Data extracted from a collection:
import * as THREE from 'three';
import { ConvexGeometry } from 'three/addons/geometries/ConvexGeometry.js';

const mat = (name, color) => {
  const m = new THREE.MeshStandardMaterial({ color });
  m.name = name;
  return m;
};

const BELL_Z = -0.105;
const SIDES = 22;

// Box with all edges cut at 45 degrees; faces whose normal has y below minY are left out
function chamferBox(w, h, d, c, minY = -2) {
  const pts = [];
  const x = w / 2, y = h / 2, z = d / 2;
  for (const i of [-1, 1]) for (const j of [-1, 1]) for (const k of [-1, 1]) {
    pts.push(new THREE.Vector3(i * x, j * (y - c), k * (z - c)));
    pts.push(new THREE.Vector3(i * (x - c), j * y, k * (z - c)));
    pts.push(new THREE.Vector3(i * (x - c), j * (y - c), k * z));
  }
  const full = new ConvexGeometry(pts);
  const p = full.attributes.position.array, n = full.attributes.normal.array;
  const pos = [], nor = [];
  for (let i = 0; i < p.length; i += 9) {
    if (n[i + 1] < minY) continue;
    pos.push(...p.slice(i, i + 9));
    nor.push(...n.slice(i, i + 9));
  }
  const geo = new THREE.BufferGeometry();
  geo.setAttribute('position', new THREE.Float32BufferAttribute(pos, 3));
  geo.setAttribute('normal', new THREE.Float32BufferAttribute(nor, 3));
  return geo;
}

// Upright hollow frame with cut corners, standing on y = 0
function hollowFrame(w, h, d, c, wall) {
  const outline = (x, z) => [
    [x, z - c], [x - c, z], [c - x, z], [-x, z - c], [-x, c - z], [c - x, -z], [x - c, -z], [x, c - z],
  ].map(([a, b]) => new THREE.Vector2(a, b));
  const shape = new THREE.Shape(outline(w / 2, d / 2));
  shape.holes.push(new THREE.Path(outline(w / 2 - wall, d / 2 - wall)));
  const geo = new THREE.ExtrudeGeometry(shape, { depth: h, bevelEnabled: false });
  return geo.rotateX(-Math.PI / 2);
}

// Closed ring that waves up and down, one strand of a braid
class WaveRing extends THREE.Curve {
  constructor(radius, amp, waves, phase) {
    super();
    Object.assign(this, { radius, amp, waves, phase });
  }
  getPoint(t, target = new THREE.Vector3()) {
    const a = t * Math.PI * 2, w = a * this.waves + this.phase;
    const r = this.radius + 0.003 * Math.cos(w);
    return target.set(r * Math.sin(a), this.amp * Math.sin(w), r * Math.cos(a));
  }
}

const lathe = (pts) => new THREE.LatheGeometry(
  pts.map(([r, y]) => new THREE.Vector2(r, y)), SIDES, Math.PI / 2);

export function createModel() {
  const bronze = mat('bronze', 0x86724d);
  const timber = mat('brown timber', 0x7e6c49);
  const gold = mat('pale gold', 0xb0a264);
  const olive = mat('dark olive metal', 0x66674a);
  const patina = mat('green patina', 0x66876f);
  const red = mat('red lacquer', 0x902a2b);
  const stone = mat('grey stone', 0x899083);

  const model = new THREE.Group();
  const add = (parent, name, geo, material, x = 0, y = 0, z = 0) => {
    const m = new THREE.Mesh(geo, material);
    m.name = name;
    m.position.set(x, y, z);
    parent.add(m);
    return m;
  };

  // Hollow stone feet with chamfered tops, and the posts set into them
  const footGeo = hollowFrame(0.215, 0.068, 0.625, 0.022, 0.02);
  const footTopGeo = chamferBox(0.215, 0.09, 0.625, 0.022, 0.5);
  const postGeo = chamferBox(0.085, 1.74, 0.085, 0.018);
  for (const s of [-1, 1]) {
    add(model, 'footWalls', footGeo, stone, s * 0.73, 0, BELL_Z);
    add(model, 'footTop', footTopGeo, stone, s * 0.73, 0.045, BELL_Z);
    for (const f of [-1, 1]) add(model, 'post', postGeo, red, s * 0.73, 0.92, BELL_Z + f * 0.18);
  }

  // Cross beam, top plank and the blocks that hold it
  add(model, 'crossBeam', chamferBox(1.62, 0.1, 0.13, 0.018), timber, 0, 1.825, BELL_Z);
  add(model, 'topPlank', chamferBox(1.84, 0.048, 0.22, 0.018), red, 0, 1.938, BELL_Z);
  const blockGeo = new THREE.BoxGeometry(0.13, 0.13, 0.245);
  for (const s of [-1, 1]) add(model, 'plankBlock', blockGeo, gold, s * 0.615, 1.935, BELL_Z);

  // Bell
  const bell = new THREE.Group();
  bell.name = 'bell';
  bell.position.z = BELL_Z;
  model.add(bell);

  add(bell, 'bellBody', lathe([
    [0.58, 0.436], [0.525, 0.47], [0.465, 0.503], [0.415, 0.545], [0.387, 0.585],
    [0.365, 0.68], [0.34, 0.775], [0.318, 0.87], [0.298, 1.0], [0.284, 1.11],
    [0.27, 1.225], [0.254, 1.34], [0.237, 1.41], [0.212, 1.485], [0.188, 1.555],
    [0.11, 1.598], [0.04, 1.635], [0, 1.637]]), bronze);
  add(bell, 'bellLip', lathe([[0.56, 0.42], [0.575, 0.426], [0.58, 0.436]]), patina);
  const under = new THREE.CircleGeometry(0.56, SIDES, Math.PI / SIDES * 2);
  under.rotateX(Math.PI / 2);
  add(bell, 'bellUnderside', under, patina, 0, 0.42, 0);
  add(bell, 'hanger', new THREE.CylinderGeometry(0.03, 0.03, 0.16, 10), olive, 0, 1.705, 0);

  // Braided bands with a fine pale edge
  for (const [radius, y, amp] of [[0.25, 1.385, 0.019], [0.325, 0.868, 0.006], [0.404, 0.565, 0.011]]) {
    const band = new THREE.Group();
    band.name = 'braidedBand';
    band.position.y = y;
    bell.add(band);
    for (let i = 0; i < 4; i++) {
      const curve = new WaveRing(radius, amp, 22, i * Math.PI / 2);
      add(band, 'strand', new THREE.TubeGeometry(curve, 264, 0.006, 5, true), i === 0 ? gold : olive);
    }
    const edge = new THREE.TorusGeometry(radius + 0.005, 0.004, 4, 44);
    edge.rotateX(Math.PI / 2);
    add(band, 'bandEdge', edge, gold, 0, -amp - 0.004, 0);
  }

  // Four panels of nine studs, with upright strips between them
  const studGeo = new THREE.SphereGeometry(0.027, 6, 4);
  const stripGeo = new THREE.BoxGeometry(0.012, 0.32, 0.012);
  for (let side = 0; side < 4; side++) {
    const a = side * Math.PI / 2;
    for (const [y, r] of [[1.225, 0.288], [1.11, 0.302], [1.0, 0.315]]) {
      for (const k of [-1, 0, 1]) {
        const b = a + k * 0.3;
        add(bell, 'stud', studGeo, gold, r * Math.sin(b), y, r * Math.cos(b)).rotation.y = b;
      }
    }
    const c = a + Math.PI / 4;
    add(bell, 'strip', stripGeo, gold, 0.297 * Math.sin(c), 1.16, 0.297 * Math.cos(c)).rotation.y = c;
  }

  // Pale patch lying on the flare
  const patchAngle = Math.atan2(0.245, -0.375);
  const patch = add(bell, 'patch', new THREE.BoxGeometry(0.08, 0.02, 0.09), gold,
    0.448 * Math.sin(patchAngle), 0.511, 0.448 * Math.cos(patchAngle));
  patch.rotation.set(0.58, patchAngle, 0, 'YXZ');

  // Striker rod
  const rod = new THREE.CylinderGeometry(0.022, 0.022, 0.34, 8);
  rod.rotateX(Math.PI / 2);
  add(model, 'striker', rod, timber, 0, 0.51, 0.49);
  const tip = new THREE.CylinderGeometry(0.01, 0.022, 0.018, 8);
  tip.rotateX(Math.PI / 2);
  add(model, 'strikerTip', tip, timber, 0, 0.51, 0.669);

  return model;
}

* _Task objective_:
An exact copy of every entry above is the expected answer.

* _Solution for this exercise_:
import * as THREE from 'three';
import { ConvexGeometry } from 'three/addons/geometries/ConvexGeometry.js';

const mat = (name, color) => {
  const m = new THREE.MeshStandardMaterial({ color });
  m.name = name;
  return m;
};

const BELL_Z = -0.105;
const SIDES = 22;

// Box with all edges cut at 45 degrees; faces whose normal has y below minY are left out
function chamferBox(w, h, d, c, minY = -2) {
  const pts = [];
  const x = w / 2, y = h / 2, z = d / 2;
  for (const i of [-1, 1]) for (const j of [-1, 1]) for (const k of [-1, 1]) {
    pts.push(new THREE.Vector3(i * x, j * (y - c), k * (z - c)));
    pts.push(new THREE.Vector3(i * (x - c), j * y, k * (z - c)));
    pts.push(new THREE.Vector3(i * (x - c), j * (y - c), k * z));
  }
  const full = new ConvexGeometry(pts);
  const p = full.attributes.position.array, n = full.attributes.normal.array;
  const pos = [], nor = [];
  for (let i = 0; i < p.length; i += 9) {
    if (n[i + 1] < minY) continue;
    pos.push(...p.slice(i, i + 9));
    nor.push(...n.slice(i, i + 9));
  }
  const geo = new THREE.BufferGeometry();
  geo.setAttribute('position', new THREE.Float32BufferAttribute(pos, 3));
  geo.setAttribute('normal', new THREE.Float32BufferAttribute(nor, 3));
  return geo;
}

// Upright hollow frame with cut corners, standing on y = 0
function hollowFrame(w, h, d, c, wall) {
  const outline = (x, z) => [
    [x, z - c], [x - c, z], [c - x, z], [-x, z - c], [-x, c - z], [c - x, -z], [x - c, -z], [x, c - z],
  ].map(([a, b]) => new THREE.Vector2(a, b));
  const shape = new THREE.Shape(outline(w / 2, d / 2));
  shape.holes.push(new THREE.Path(outline(w / 2 - wall, d / 2 - wall)));
  const geo = new THREE.ExtrudeGeometry(shape, { depth: h, bevelEnabled: false });
  return geo.rotateX(-Math.PI / 2);
}

// Closed ring that waves up and down, one strand of a braid
class WaveRing extends THREE.Curve {
  constructor(radius, amp, waves, phase) {
    super();
    Object.assign(this, { radius, amp, waves, phase });
  }
  getPoint(t, target = new THREE.Vector3()) {
    const a = t * Math.PI * 2, w = a * this.waves + this.phase;
    const r = this.radius + 0.003 * Math.cos(w);
    return target.set(r * Math.sin(a), this.amp * Math.sin(w), r * Math.cos(a));
  }
}

const lathe = (pts) => new THREE.LatheGeometry(
  pts.map(([r, y]) => new THREE.Vector2(r, y)), SIDES, Math.PI / 2);

export function createModel() {
  const bronze = mat('bronze', 0x86724d);
  const timber = mat('brown timber', 0x7e6c49);
  const gold = mat('pale gold', 0xb0a264);
  const olive = mat('dark olive metal', 0x66674a);
  const patina = mat('green patina', 0x66876f);
  const red = mat('red lacquer', 0x902a2b);
  const stone = mat('grey stone', 0x899083);

  const model = new THREE.Group();
  const add = (parent, name, geo, material, x = 0, y = 0, z = 0) => {
    const m = new THREE.Mesh(geo, material);
    m.name = name;
    m.position.set(x, y, z);
    parent.add(m);
    return m;
  };

  // Hollow stone feet with chamfered tops, and the posts set into them
  const footGeo = hollowFrame(0.215, 0.068, 0.625, 0.022, 0.02);
  const footTopGeo = chamferBox(0.215, 0.09, 0.625, 0.022, 0.5);
  const postGeo = chamferBox(0.085, 1.74, 0.085, 0.018);
  for (const s of [-1, 1]) {
    add(model, 'footWalls', footGeo, stone, s * 0.73, 0, BELL_Z);
    add(model, 'footTop', footTopGeo, stone, s * 0.73, 0.045, BELL_Z);
    for (const f of [-1, 1]) add(model, 'post', postGeo, red, s * 0.73, 0.92, BELL_Z + f * 0.18);
  }

  // Cross beam, top plank and the blocks that hold it
  add(model, 'crossBeam', chamferBox(1.62, 0.1, 0.13, 0.018), timber, 0, 1.825, BELL_Z);
  add(model, 'topPlank', chamferBox(1.84, 0.048, 0.22, 0.018), red, 0, 1.938, BELL_Z);
  const blockGeo = new THREE.BoxGeometry(0.13, 0.13, 0.245);
  for (const s of [-1, 1]) add(model, 'plankBlock', blockGeo, gold, s * 0.615, 1.935, BELL_Z);

  // Bell
  const bell = new THREE.Group();
  bell.name = 'bell';
  bell.position.z = BELL_Z;
  model.add(bell);

  add(bell, 'bellBody', lathe([
    [0.58, 0.436], [0.525, 0.47], [0.465, 0.503], [0.415, 0.545], [0.387, 0.585],
    [0.365, 0.68], [0.34, 0.775], [0.318, 0.87], [0.298, 1.0], [0.284, 1.11],
    [0.27, 1.225], [0.254, 1.34], [0.237, 1.41], [0.212, 1.485], [0.188, 1.555],
    [0.11, 1.598], [0.04, 1.635], [0, 1.637]]), bronze);
  add(bell, 'bellLip', lathe([[0.56, 0.42], [0.575, 0.426], [0.58, 0.436]]), patina);
  const under = new THREE.CircleGeometry(0.56, SIDES, Math.PI / SIDES * 2);
  under.rotateX(Math.PI / 2);
  add(bell, 'bellUnderside', under, patina, 0, 0.42, 0);
  add(bell, 'hanger', new THREE.CylinderGeometry(0.03, 0.03, 0.16, 10), olive, 0, 1.705, 0);

  // Braided bands with a fine pale edge
  for (const [radius, y, amp] of [[0.25, 1.385, 0.019], [0.325, 0.868, 0.006], [0.404, 0.565, 0.011]]) {
    const band = new THREE.Group();
    band.name = 'braidedBand';
    band.position.y = y;
    bell.add(band);
    for (let i = 0; i < 4; i++) {
      const curve = new WaveRing(radius, amp, 22, i * Math.PI / 2);
      add(band, 'strand', new THREE.TubeGeometry(curve, 264, 0.006, 5, true), i === 0 ? gold : olive);
    }
    const edge = new THREE.TorusGeometry(radius + 0.005, 0.004, 4, 44);
    edge.rotateX(Math.PI / 2);
    add(band, 'bandEdge', edge, gold, 0, -amp - 0.004, 0);
  }

  // Four panels of nine studs, with upright strips between them
  const studGeo = new THREE.SphereGeometry(0.027, 6, 4);
  const stripGeo = new THREE.BoxGeometry(0.012, 0.32, 0.012);
  for (let side = 0; side < 4; side++) {
    const a = side * Math.PI / 2;
    for (const [y, r] of [[1.225, 0.288], [1.11, 0.302], [1.0, 0.315]]) {
      for (const k of [-1, 0, 1]) {
        const b = a + k * 0.3;
        add(bell, 'stud', studGeo, gold, r * Math.sin(b), y, r * Math.cos(b)).rotation.y = b;
      }
    }
    const c = a + Math.PI / 4;
    add(bell, 'strip', stripGeo, gold, 0.297 * Math.sin(c), 1.16, 0.297 * Math.cos(c)).rotation.y = c;
  }

  // Pale patch lying on the flare
  const patchAngle = Math.atan2(0.245, -0.375);
  const patch = add(bell, 'patch', new THREE.BoxGeometry(0.08, 0.02, 0.09), gold,
    0.448 * Math.sin(patchAngle), 0.511, 0.448 * Math.cos(patchAngle));
  patch.rotation.set(0.58, patchAngle, 0, 'YXZ');

  // Striker rod
  const rod = new THREE.CylinderGeometry(0.022, 0.022, 0.34, 8);
  rod.rotateX(Math.PI / 2);
  add(model, 'striker', rod, timber, 0, 0.51, 0.49);
  const tip = new THREE.CylinderGeometry(0.01, 0.022, 0.018, 8);
  tip.rotateX(Math.PI / 2);
  add(model, 'strikerTip', tip, timber, 0, 0.51, 0.669);

  return model;
}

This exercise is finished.